By Vivienne Bailey

Cheerful, fragile-looking pansies are one of the toughest performers for chilly winter gardens — and who can resist falling for that pretty, velvety face — whether plain, patterned, smudged or be-whiskered? They come in more colours than the rainbow — ruby red and regal purple, azure blue and glowing gold, apricot and rusty brown, snowy white and even black.
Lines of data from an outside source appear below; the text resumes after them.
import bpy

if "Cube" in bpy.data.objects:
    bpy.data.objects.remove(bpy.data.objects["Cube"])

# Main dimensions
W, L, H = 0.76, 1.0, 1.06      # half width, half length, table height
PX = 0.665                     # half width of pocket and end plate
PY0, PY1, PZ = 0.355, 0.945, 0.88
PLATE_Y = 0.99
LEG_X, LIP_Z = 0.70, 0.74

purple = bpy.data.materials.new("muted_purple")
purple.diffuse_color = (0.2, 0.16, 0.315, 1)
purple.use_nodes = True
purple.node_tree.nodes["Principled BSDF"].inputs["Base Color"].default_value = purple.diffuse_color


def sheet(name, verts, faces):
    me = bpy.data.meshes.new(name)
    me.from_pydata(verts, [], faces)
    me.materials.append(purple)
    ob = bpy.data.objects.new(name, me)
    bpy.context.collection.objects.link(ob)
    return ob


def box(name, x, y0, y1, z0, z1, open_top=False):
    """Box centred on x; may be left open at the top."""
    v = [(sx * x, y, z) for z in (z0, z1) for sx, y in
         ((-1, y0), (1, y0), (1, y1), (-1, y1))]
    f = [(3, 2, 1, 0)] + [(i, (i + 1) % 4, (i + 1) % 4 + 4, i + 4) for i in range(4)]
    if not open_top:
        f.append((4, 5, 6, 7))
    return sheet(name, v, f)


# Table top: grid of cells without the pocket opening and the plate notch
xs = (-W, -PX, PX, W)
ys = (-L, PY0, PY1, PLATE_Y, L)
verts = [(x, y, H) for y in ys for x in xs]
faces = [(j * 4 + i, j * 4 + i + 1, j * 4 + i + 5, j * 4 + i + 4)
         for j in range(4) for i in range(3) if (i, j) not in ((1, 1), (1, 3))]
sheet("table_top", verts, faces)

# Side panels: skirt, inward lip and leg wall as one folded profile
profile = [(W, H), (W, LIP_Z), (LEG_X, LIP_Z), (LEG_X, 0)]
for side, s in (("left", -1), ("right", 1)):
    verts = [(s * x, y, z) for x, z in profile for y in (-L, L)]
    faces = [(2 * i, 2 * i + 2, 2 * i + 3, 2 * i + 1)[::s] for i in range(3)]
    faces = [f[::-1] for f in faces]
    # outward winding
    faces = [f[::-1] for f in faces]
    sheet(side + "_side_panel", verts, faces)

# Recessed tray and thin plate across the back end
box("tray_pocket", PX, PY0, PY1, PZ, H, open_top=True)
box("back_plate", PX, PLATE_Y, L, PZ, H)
Experts find it difficult to draw a precise line between pansies and violas, and the relationship has become blurred over time, although the year 1810 was significant in the development of the pansy. This was when it took the fancy of a Mr T. Tomson, head gardener to Lord Gambier, a retired admiral with a passion for gardening. The gardener developed the pansy by crossing and re-crossing varieties of viola tricolour (heartsease) with the yellow viola lutea and viola altaica. The flowers he introduced lost their long viola faces, and became rounder and more richly coloured.
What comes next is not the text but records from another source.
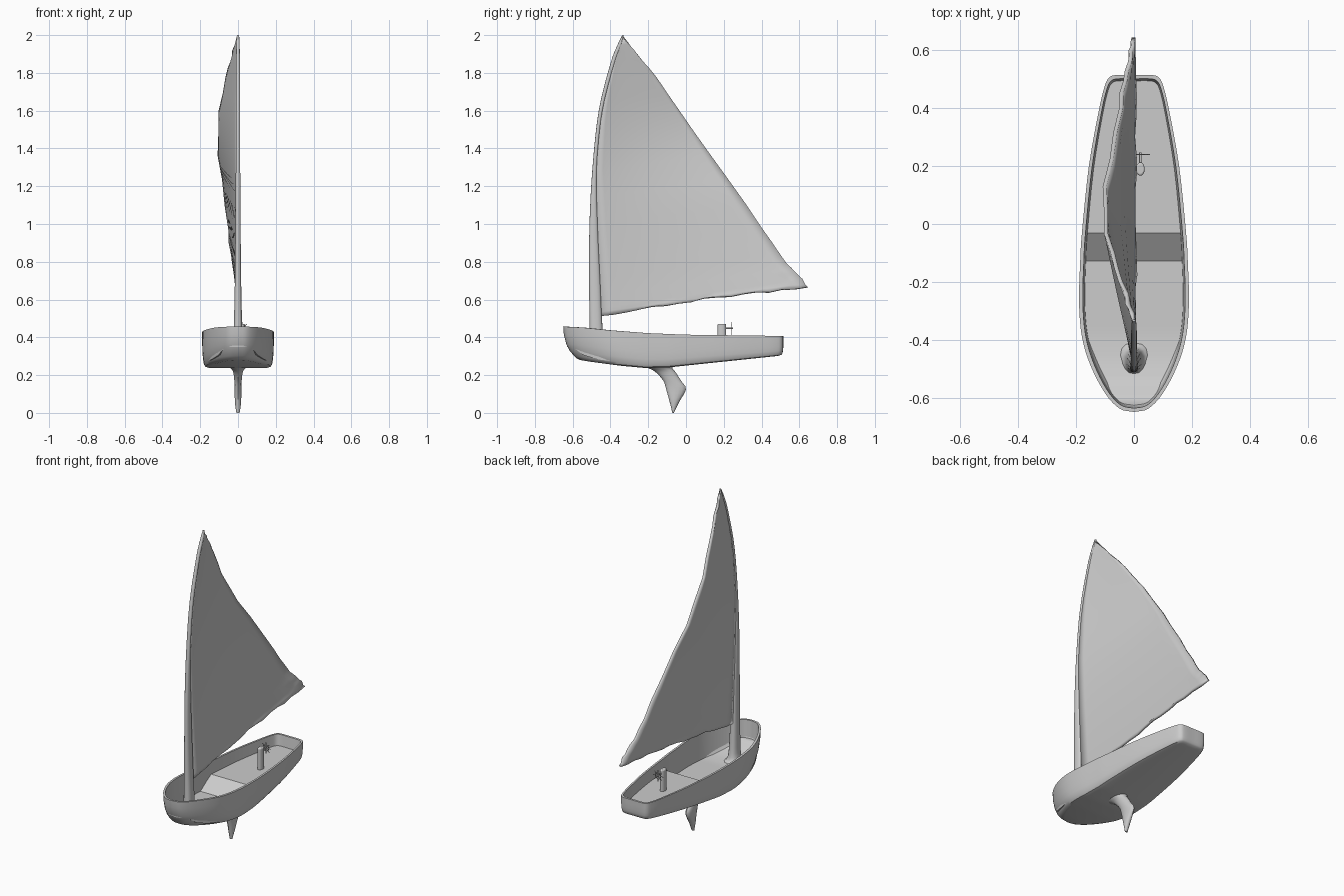
import bpy, bmesh, math, random
from mathutils import Vector

if "Cube" in bpy.data.objects:
    bpy.data.objects.remove(bpy.data.objects["Cube"])

random.seed(4)


def spline(pts, n):
    """Catmull-Rom samples through pts, n per segment."""
    p = [Vector(q) for q in pts]
    p = [2 * p[0] - p[1]] + p + [2 * p[-1] - p[-2]]
    out = []
    for i in range(1, len(p) - 2):
        a, b, c, d = p[i - 1:i + 3]
        for k in range(n):
            t = k / n
            out.append(0.5 * (2 * b + (c - a) * t + (2 * a - 5 * b + 4 * c - d) * t * t
                              + (3 * b - a - 3 * c + d) * t ** 3))
    return out + [p[-2]]


def interp(table, x):
    """Piecewise linear lookup."""
    if x <= table[0][0]:
        return table[0][1]
    for (x0, y0), (x1, y1) in zip(table, table[1:]):
        if x <= x1:
            return y0 + (y1 - y0) * (x - x0) / (x1 - x0)
    return table[-1][1]


def make(name, verts, faces, angle=40):
    bm = bmesh.new()
    vs = [bm.verts.new(v) for v in verts]
    for f in faces:
        bm.faces.new([vs[i] for i in f])
    bmesh.ops.remove_doubles(bm, verts=bm.verts, dist=1e-5)
    bmesh.ops.recalc_face_normals(bm, faces=bm.faces)
    me = bpy.data.meshes.new(name)
    bm.to_mesh(me)
    bm.free()
    ob = bpy.data.objects.new(name, me)
    bpy.context.collection.objects.link(ob)
    smooth(ob, angle)
    return ob


def smooth(ob, angle=40):
    bpy.ops.object.select_all(action='DESELECT')
    ob.select_set(True)
    bpy.context.view_layer.objects.active = ob
    bpy.ops.object.shade_smooth_by_angle(angle=math.radians(angle))


def bridge(rings, m):
    return [(r * m + i, r * m + (i + 1) % m, (r + 1) * m + (i + 1) % m, (r + 1) * m + i)
            for r in range(rings - 1) for i in range(m)]


def loft(name, sections, m=14, power=0.8, n=4):
    """Stack rounded sections given as (z, y front, y back, half width)."""
    secs = spline(sections, n)
    verts = []
    for z, y0, y1, w in secs:
        for i in range(m):
            a = 2 * math.pi * (i + 0.5) / m
            c, s = math.cos(a), math.sin(a)
            verts.append((w * math.copysign(abs(c) ** power, c),
                          (y0 + y1) / 2 + (y1 - y0) / 2 * math.copysign(abs(s) ** power, s), z))
    faces = bridge(len(secs), m) + [tuple(range(m)), tuple(range(len(verts) - m, len(verts)))]
    return make(name, verts, faces)


# Hull: rounded plan outline, stacked from the keel line to the rim, then down inside to the deck
half = spline([(0, -0.65), (0.05, -0.638), (0.1, -0.585), (0.15, -0.49), (0.18, -0.39), (0.19, -0.27),
               (0.186, -0.13), (0.18, -0.03), (0.156, 0.2), (0.12, 0.4), (0.1, 0.48), (0.085, 0.507),
               (0.06, 0.515), (0, 0.515)], 4)
plan = [tuple(p) for p in half] + [(-p[0], p[1]) for p in half[-2:0:-1]]
m = len(plan)
sheer = [(-0.65, 0.457), (-0.55, 0.452), (-0.4, 0.437), (-0.2, 0.422), (0, 0.414), (0.52, 0.407)]
keel_line = [(-0.6, 0.286), (-0.5, 0.27), (-0.35, 0.25), (-0.22, 0.238), (-0.1, 0.24), (0.52, 0.305)]
floor = [(-0.62, 0.35), (-0.56, 0.305), (-0.48, 0.283), (-0.4, 0.273), (-0.13, 0.27), (-0.03, 0.34), (0.52, 0.34)]
verts = []
# outer levels: (height fraction, bow pull-back, edge inset)
for f, pull, inset in [(0, 1, 0.03), (0.03, 0.95, 0.012), (0.1, 0.8, 0.005), (0.25, 0.5, 0.002),
                       (0.45, 0.25, 0), (0.75, 0.05, 0), (1, 0, 0)]:
    for x, y in plan:
        yy = 0.515 + (y - 0.515) * (1 - 0.056 * pull)
        yy = -0.07 + (yy + 0.07) * (1 - inset / 0.58)
        zb, zt = interp(keel_line, yy), interp(sheer, y)
        verts.append((x * (1 - 0.03 * pull - inset / 0.19), yy, zb + (zt - zb) * f))
# inner levels: rim edge and floor edge
for inset, top in [(0.013, True), (0.02, False)]:
    for x, y in plan:
        yy = -0.07 + (y + 0.07) * (1 - inset / 0.58)
        verts.append((x * (1 - inset / 0.19), yy, interp(sheer, y) if top else interp(floor, y)))
faces = bridge(9, m)
for base in (0, 8 * m):
    for i in range(m // 2):
        j = [i, i + 1, (m - i - 1) % m, (m - i) % m]
        faces.append([base + k for k in dict.fromkeys(j)])
make("hull", verts, faces, 35)

# Keel fin swept back under the hull
loft("keel_fin", [(0.255, -0.25, -0.06, 0.06), (0.237, -0.2, -0.072, 0.04), (0.215, -0.16, -0.055, 0.026),
                  (0.17, -0.12, -0.026, 0.02), (0.125, -0.105, 0.0, 0.018), (0.06, -0.087, -0.035, 0.017),
                  (0.0, -0.072, -0.064, 0.009)], power=1.0, n=3)

# Mast, flared at the foot and bending aft toward the head
mast = [(0.275, -0.53, -0.41, 0.055), (0.31, -0.515, -0.43, 0.03), (0.45, -0.511, -0.442, 0.023),
        (0.7, -0.513, -0.453, 0.017), (1.0, -0.511, -0.467, 0.014), (1.3, -0.495, -0.472, 0.012),
        (1.6, -0.462, -0.442, 0.011), (1.85, -0.4, -0.378, 0.01), (1.95, -0.362, -0.342, 0.009),
        (2.0, -0.337, -0.33, 0.006)]
loft("mast", mast)

# Sail: rows from foot to head, leech blown out to one side, slightly ragged edges
luff = [(s[0], s[2] - 0.006) for s in mast]
leech = spline([(0.645, 0.665), (0.6, 0.725), (0.53, 0.795), (0.4, 0.985), (0.13, 1.365), (-0.1, 1.695),
                (-0.24, 1.88), (-0.335, 1.99)], 3)
belly = [(0.66, 0), (0.8, -0.026), (1.0, -0.05), (1.2, -0.068), (1.4, -0.108), (1.6, -0.096),
         (1.8, -0.052), (1.99, 0)]
rows, cols = len(leech), 16
verts, faces = [], []
for r, (ly, lz) in enumerate(leech):
    v = (lz - 0.665) / (1.99 - 0.665)
    z0 = 0.513 + v * 1.47
    y0 = interp(luff, z0)
    for c in range(cols + 1):
        u = c / cols
        x = interp(belly, lz) * u ** 0.9
        z = z0 + (lz - z0) * u
        if r == 0:
            z += 0.012 * math.sin(math.pi * u)
        if 0 < c < cols and r == 0 or c == cols and 0 < r < rows - 1:
            x += random.uniform(-0.006, 0.006)
            z += random.uniform(-0.006, 0.006)
        verts.append((x, y0 + (ly - y0) * u, z))
for r in range(rows - 1):
    for c in range(cols):
        a = r * (cols + 1) + c
        faces.append((a, a + 1, a + cols + 2, a + cols + 1))
sail = make("sail", verts, faces)
mod = sail.modifiers.new("thickness", 'SOLIDIFY')
mod.thickness = 0.014
mod.offset = 0


def rod(name, loc, radius, length, rot=(0, 0, 0), sides=12):
    bpy.ops.mesh.primitive_cylinder_add(vertices=sides, radius=radius, depth=length, location=loc, rotation=rot)
    ob = bpy.context.object
    ob.name = name
    return ob


# Steering post, axle and wheel with protruding spokes
post = rod("steering_post", (0.022, 0.19, 0.403), 0.02, 0.136, sides=20)
post.scale = (0.75, 1.15, 1)
bev = post.modifiers.new("rounded", 'BEVEL')
bev.width, bev.segments, bev.limit_method = 0.006, 3, 'ANGLE'
smooth(post)
quarter = math.pi / 2
smooth(rod("wheel_axle", (0.022, 0.225, 0.447), 0.004, 0.045, (quarter, 0, 0)))
bpy.ops.mesh.primitive_torus_add(location=(0.022, 0.24, 0.447), rotation=(quarter, 0, 0), major_radius=0.019,
                                 minor_radius=0.0025, major_segments=24, minor_segments=6)
bpy.context.object.name = "wheel_rim"
smooth(bpy.context.object)
for i in range(4):
    rod("wheel_spoke", (0.022, 0.24, 0.447), 0.002, 0.068, (0, i * math.pi / 4, 0), 6)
MY14_pansiesBy the middle of the 19th century hundreds of new pansies were on the market, and today’s modern hybridists continue to create a mixture of opulent and enchanting varieties.

Pansies are perfect bedding plants, but they don’t always have to be tucked primly here and there under larger plants. They make a cheery carpet for tall bulbs, or planted in drifts of one colour to make a bold statement — maybe a sea of celestial blue, such as the old-fashioned ‘Maggie Mott,’ rusty brown or chocolate like the miniature, yellow-whiskered, ‘Velour Frosted Chocolate’ or maybe dramatic black – ‘Bowles Black’ self-seeds freely so you’ll never run out of plants!
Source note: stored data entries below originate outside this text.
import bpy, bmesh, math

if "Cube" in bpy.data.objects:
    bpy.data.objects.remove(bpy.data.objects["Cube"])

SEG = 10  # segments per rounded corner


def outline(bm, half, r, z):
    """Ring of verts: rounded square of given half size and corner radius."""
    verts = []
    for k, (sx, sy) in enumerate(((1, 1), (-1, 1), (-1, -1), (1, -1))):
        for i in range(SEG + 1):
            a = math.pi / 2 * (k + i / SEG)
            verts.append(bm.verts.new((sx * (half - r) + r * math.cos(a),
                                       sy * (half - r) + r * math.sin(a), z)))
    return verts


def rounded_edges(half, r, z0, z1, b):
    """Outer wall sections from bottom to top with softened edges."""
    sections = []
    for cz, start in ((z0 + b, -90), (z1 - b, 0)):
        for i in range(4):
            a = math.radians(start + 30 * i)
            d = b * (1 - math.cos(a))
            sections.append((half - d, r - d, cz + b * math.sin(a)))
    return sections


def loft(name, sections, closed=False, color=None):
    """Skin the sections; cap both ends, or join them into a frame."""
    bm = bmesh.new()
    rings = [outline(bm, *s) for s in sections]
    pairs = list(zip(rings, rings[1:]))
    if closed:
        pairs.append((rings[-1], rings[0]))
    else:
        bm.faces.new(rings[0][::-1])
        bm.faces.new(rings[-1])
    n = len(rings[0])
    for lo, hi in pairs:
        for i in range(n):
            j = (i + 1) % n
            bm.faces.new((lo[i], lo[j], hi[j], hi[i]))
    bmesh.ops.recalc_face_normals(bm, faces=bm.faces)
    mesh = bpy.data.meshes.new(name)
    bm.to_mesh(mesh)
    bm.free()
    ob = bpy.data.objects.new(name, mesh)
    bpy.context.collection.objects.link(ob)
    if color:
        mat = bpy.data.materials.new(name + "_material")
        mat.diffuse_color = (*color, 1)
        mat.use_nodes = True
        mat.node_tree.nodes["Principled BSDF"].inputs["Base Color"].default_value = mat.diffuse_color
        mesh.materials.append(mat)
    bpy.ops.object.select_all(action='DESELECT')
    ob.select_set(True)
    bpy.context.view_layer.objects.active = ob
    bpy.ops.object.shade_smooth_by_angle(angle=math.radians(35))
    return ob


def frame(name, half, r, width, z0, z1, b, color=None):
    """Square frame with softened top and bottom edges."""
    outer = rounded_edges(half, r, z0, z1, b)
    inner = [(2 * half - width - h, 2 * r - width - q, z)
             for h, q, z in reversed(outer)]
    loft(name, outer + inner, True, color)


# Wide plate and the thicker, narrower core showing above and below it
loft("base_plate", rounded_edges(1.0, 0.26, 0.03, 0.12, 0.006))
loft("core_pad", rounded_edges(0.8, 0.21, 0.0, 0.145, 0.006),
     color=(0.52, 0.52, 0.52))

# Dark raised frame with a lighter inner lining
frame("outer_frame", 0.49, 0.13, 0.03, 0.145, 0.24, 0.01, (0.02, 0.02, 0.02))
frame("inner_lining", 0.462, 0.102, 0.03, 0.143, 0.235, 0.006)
When annuals have done their dash and perennials hibernate, the pansy blooms merrily on — it’s easy to have pansies flowering in your garden for most of the year.

Plant out pansies in full sun in well-drained soil, although if you’re planting in the summer months choose a semi-shaded spot rather than full sun, and opt for the large-flowered varieties — pansies tend to produce smaller flowers in hot weather.

I think pansies are at their best in autumn, winter and early spring — the cool weather keeps the foliage compact so the buds and flowers can rise above it, and they are much less likely to suffer from mildew.

In cold weather the petals of all pansies are thicker and more velvety, and there is generally no problem with aphids — ruffled pansies, such as ‘Frizzle Sizzle,’ which is bred for earliness and uniformity, must have cold weather too, for the ruffles to develop properly.

So whether you see a cat’s face, a butterfly or simply a sumptuous combination of colours when you gaze into their pretty faces, there’s no doubt that these cold weather plants consistently light up our dull, winter days.